    • 2 The Inter-War Years: The Contrasting Roles of Mining Women
      (pp. 50-78)

      The inter-war years brought many changes to the mining community and to mining women. After a boom during the war, the industry sank into depression. One problem was the loss of markets during the war, particularly severe in exporting districts such as Northumberland, and a slowness to mechanise the cutting and haulage of coal. The return to the gold standard in 1924 which plunged the United Kingdom into depression five years before the 1929 Crash further added to the problems of the coal industry. The combined result was that what had been known as ‘King Coal’ before the war became...

  8. Part II: Women in Inshore Fishing Communities

    • 3 A Household Economy in the Modern Era
      (pp. 81-105)

      Inshore marine fishing had some similarities with coal mining but also many differences. Both were long-standing, dangerous, quintessentially male industries, but, whereas mining was a heavily capitalised industry with an all-male workforce, inshore fishing involved petty commodity production in a family based system that also involved women and children. Not to be confused with deep-sea fishing, it was conducted by small entrepreneurs operating their own boats – called cobles – and was a holdover from preindustrial times.¹ The exception to this was the heavily capitalised summer herring fishing industry, in which wives and young fisher girls were involved from the mid nineteenth...
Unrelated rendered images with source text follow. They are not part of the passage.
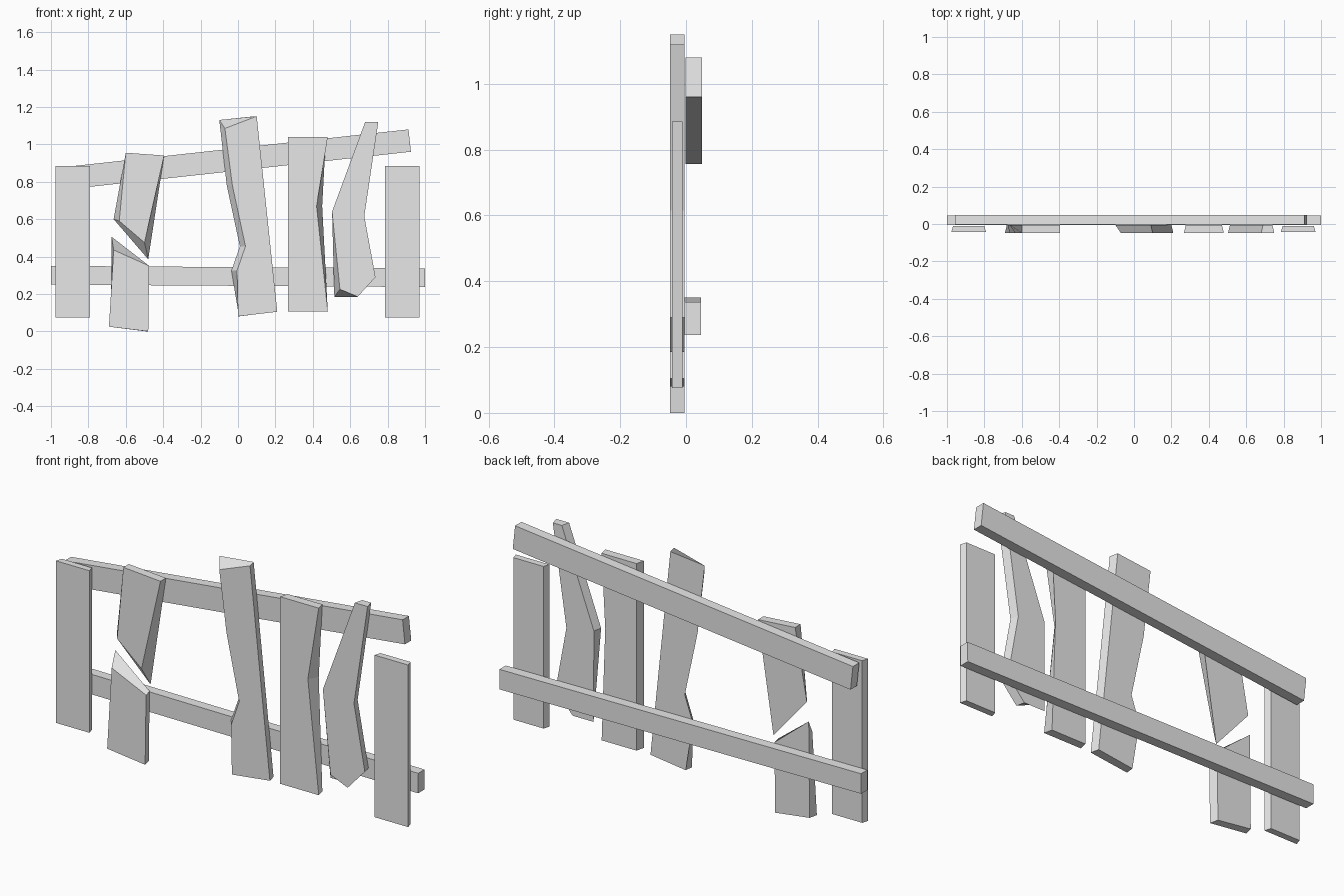
import bpy
import bmesh
from mathutils import Vector

cube = bpy.data.objects.get("Cube")
if cube:
    bpy.data.objects.remove(cube, do_unlink=True)

# One plain grey for all the timber
wood = bpy.data.materials.new("grey_wood")
wood.use_nodes = True
grey = (0.8, 0.8, 0.8, 1)
wood.diffuse_color = grey
wood.node_tree.nodes["Principled BSDF"].inputs["Base Color"].default_value = grey


def board(name, front, back, y_front, y_back):
    """Flat board lofted between a front and a back outline of (x, z) points."""
    bm = bmesh.new()
    front_verts = [bm.verts.new((x, y_front, z)) for x, z in front]
    back_verts = [bm.verts.new((x, y_back, z)) for x, z in back]
    bm.faces.new(front_verts)
    bm.faces.new(reversed(back_verts))
    count = len(front_verts)
    for i in range(count):
        j = (i + 1) % count
        bm.faces.new((front_verts[i], back_verts[i], back_verts[j], front_verts[j]))
    bmesh.ops.recalc_face_normals(bm, faces=bm.faces)
    mesh = bpy.data.meshes.new(name)
    bm.to_mesh(mesh)
    bm.free()
    mesh.materials.append(wood)
    obj = bpy.data.objects.new(name, mesh)
    bpy.context.collection.objects.link(obj)


def rail(name, start, end, height, y_front):
    """Square-cut beam running between two (x, z) end centres."""
    start, end = Vector(start), Vector(end)
    along = (end - start).normalized()
    half = Vector((-along.y, along.x)) * height / 2
    outline = [start - half, end - half, end + half, start + half]
    board(name, outline, outline, y_front, y_front + 0.05)


def plank(name, left, right, left_bevel=0.01, right_bevel=-0.01, splinters={},
          y_front=-0.048, y_back=-0.005):
    """Upright board from its two edges, each listed from the top down.

    The bevels slide the edges at the back; splinters move single back corners,
    counted down the left edge and up the right one.
    """
    front = [Vector(p) for p in left + right[::-1]]
    back = []
    for i, point in enumerate(front):
        bevel = left_bevel if i < len(left) else right_bevel
        back.append(point + Vector((bevel, 0)) + Vector(splinters.get(i, (0, 0))))
    board(name, front, back, y_front, y_back)


# Crossing rails at the back
rail("upper_rail", (-0.95, 0.816), (0.918, 1.02), 0.12, -0.002)
rail("lower_rail", (-1, 0.3), (1, 0.287), 0.1, -0.005)

# Straight end planks, thinner than the others
top, bottom, half_width = 0.885, 0.075, 0.093
for name, x in (("right_end_plank", -0.884), ("left_end_plank", 0.878)):
    left, right = x - half_width, x + half_width
    plank(name, [(left, top), (left, bottom)], [(right, top), (right, bottom)],
          y_front=-0.043, y_back=-0.01)

# Snapped plank in two pieces, with splintered back corners at the break
plank("broken_plank_top",
      left=[(-0.6, 0.955), (-0.635, 0.59)],
      right=[(-0.395, 0.94), (-0.5, 0.475)],
      left_bevel=0, right_bevel=0,
      splinters={1: (-0.03, 0.01), 2: (0.02, -0.09)})
plank("broken_plank_bottom",
      left=[(-0.665, 0.435), (-0.69, 0.025)],
      right=[(-0.475, 0.35), (-0.48, 0)],
      splinters={0: (-0.02, 0.07)})

# Tall leaning plank with a chipped edge, wider at the back on its right side
plank("leaning_plank",
      left=[(-0.07, 1.085), (-0.03, 0.78), (0.04, 0.455), (-0.005, 0.325), (0, 0.08)],
      right=[(0.1, 1.15), (0.21, 0.105)],
      left_bevel=-0.03,
      splinters={0: (0, 0.045), 4: (0.035, 0)})

# Upright plank with a worn left edge
plank("notched_plank",
      left=[(0.267, 1.04), (0.267, 0.105)],
      right=[(0.48, 1.04), (0.42, 0.67), (0.48, 0.105)],
      splinters={3: (0.04, 0)})

# Crooked plank with a narrow top and a chipped foot
plank("crooked_plank",
      left=[(0.68, 1.12), (0.503, 0.64), (0.545, 0.225)],
      right=[(0.75, 1.12), (0.675, 0.615), (0.735, 0.29), (0.64, 0.185)],
      splinters={2: (-0.04, -0.04)})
    • 4 The Inshore Fishing Community: ‘A Race Apart’?
      (pp. 106-120)

      We have been talking about the identity of fisher women being that of fish worker and secondarily as housewife and mother, but outsiders defined them, their husbands and the community in general in ways which sometimes, though not always, corresponded with how they defined themselves. At times, the focus was upon women specifically, but often it was upon the community as a whole. These more general comments apply to women as much as to men and must be included in our study. Given its small size, the inshore fishing community made a surprisingly deep imprint on the consciousness of the...
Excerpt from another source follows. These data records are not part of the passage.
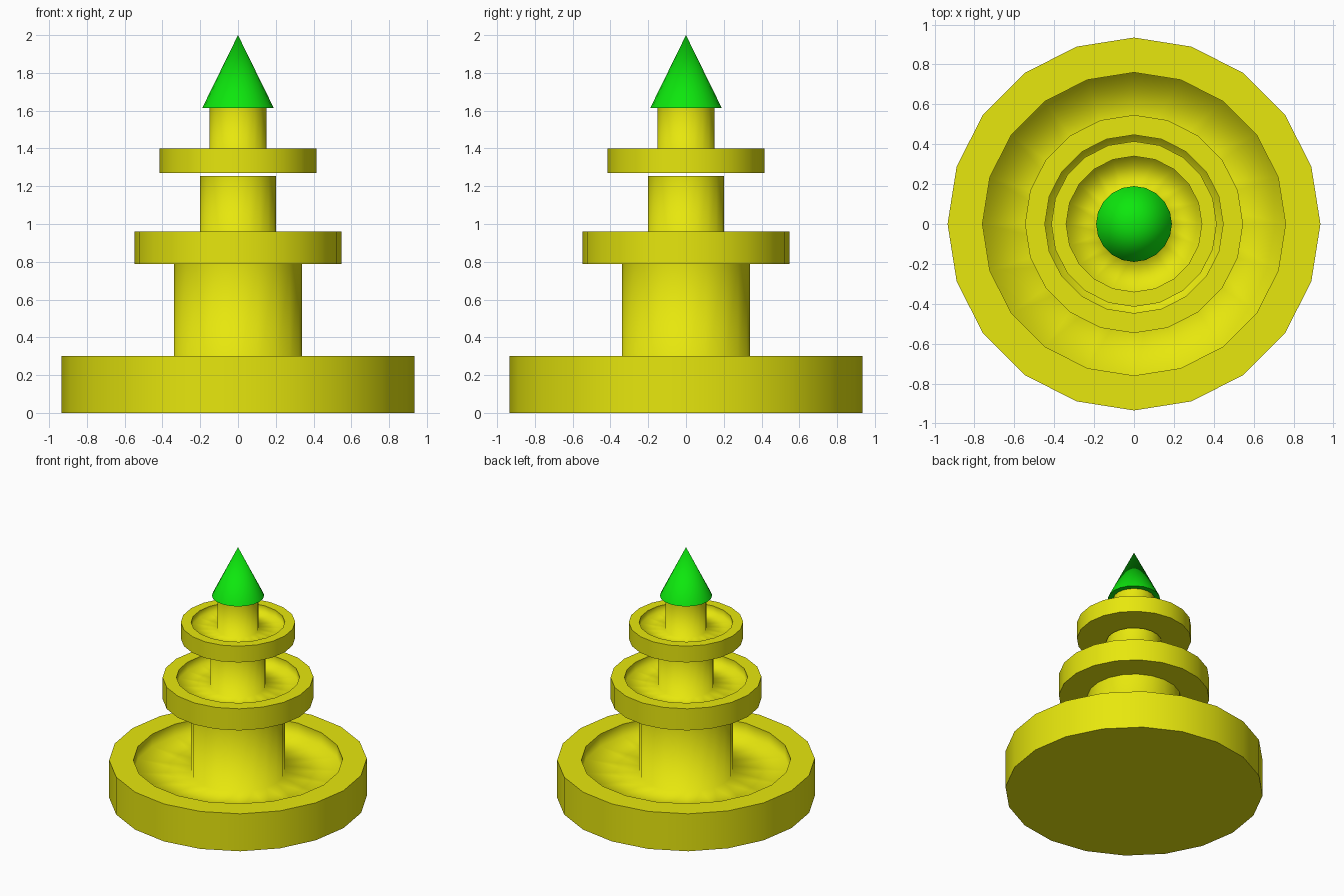
import bpy
import bmesh
from math import cos, sin, tau

SIDES = 20

if "Cube" in bpy.data.objects:
    bpy.data.objects.remove(bpy.data.objects["Cube"], do_unlink=True)


def make_material(name, colour):
    mat = bpy.data.materials.new(name)
    mat.use_nodes = True
    mat.diffuse_color = colour
    mat.node_tree.nodes["Principled BSDF"].inputs["Base Color"].default_value = colour
    return mat


def lathe(name, profile, mat, soft=()):
    """Spin (radius, height) points round z; corners listed in soft stay smooth."""
    bm = bmesh.new()
    rings = []
    for r, z in profile:
        if r == 0:
            rings.append([bm.verts.new((0, 0, z))] * SIDES)
        else:
            rings.append([bm.verts.new((r * cos(tau * i / SIDES), r * sin(tau * i / SIDES), z))
                          for i in range(SIDES)])
    for low, high in zip(rings, rings[1:]):
        for i in range(SIDES):
            j = (i + 1) % SIDES
            corners = dict.fromkeys((low[i], low[j], high[j], high[i]))
            bm.faces.new(list(corners))
    # Close flat ends
    for end in (rings[0], rings[-1]):
        if end[0] is not end[1]:
            bm.faces.new(end)
    bmesh.ops.recalc_face_normals(bm, faces=bm.faces[:])
    for face in bm.faces:
        face.smooth = True
    # Sharpen the hard corner rings
    for k, ring in enumerate(rings):
        if k in soft or ring[0] is ring[1]:
            continue
        for i in range(SIDES):
            edge = bm.edges.get((ring[i], ring[(i + 1) % SIDES]))
            edge.smooth = False
    mesh = bpy.data.meshes.new(name)
    bm.to_mesh(mesh)
    bm.free()
    mesh.materials.append(mat)
    obj = bpy.data.objects.new(name, mesh)
    bpy.context.collection.objects.link(obj)
    return obj


def tier(name, bottom, rim, floor, outer, inner, pillar, top):
    """Basin with a raised rim, sunken floor and central pillar."""
    profile = [(outer, bottom), (outer, rim), (inner, rim),
               (inner, floor), (pillar, floor), (pillar, top)]
    return lathe(name, profile, stone, soft=(3, 4))


stone = make_material("yellow stone", (0.8, 0.8, 0.004, 1))
green = make_material("green finial", (0.004, 0.8, 0.004, 1))

# Three stacked basins, each with the pillar that carries the next part
tier("lower_basin", 0, 0.30, 0.20, 0.935, 0.76, 0.34, 0.787)
tier("middle_basin", 0.787, 0.96, 0.89, 0.547, 0.447, 0.20, 1.255)
tier("upper_basin", 1.27, 1.40, 1.345, 0.415, 0.34, 0.15, 1.615)

# Pointed cap
lathe("cone_finial", [(0.19, 1.613), (0, 2.0)], green)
  9. Part III: Female Agricultural Labourers

    • 5 ‘Muscular Femininity’
      (pp. 123-145)

      To find the female agricultural labourers of Northumberland we must move inland from the windswept coastal fishing villages and the grimy coal mining towns and villages, to where the Cheviot Hills slope down to the fertile valleys of the River Till and its tributaries. There, in Glendale and further east in Belford – the rural districts studied in most depth – we find women labourers in abundance. These labourers formed an essential part of farming in Northumberland, as they did in the East and West Lothians, Roxburgh and Berwickshire in southeastern Scotland and in Westmoreland, long after women had ceased to be...

    • 6 ‘Clever Hands’ – Household, Demographics and Autonomy
      (pp. 146-164)

      As we have suggested, the role of labouring farm women in Northumberland, Westmoreland and in southeastern Scotland was multifaceted. In addition to playing a very important role in the farming economy, wives and daughters of hinds made a substantial contribution to the family economy. Like inshore fishing, a household economy, reminiscent of pre-industrial times, prevailed in these agricultural farming families. Given the low wages of the hind, the wives’ farming and domestic skills and ability to manage a meagre budget were vital to the survival of the family. Their important role inevitably brings up the question of the degree of...

    (pp. 165-174)

    The preceding pages indicate that the experiences of mining, fisher and farming women differed significantly. Indeed, they varied as much as the environments in which the women lived: grimy pit villages with pit heaps looming over them; picturesque, wind-blown fishing villages with boats drawn up on the white sand; isolated farms on the slopes of the Cheviot Hills or in the valleys, sheep scattered over them. It is true that in places such as Newbiggin-by-the Sea mining was conducted alongside fishing and, in some others, farming existed alongside fishing. Further south in the county, it co-existed with heavy industry. Yet...

    (pp. 175-176)
    (pp. 177-192)
  13. Index
    (pp. 193-202)
  14. Back Matter
    (pp. 203-205)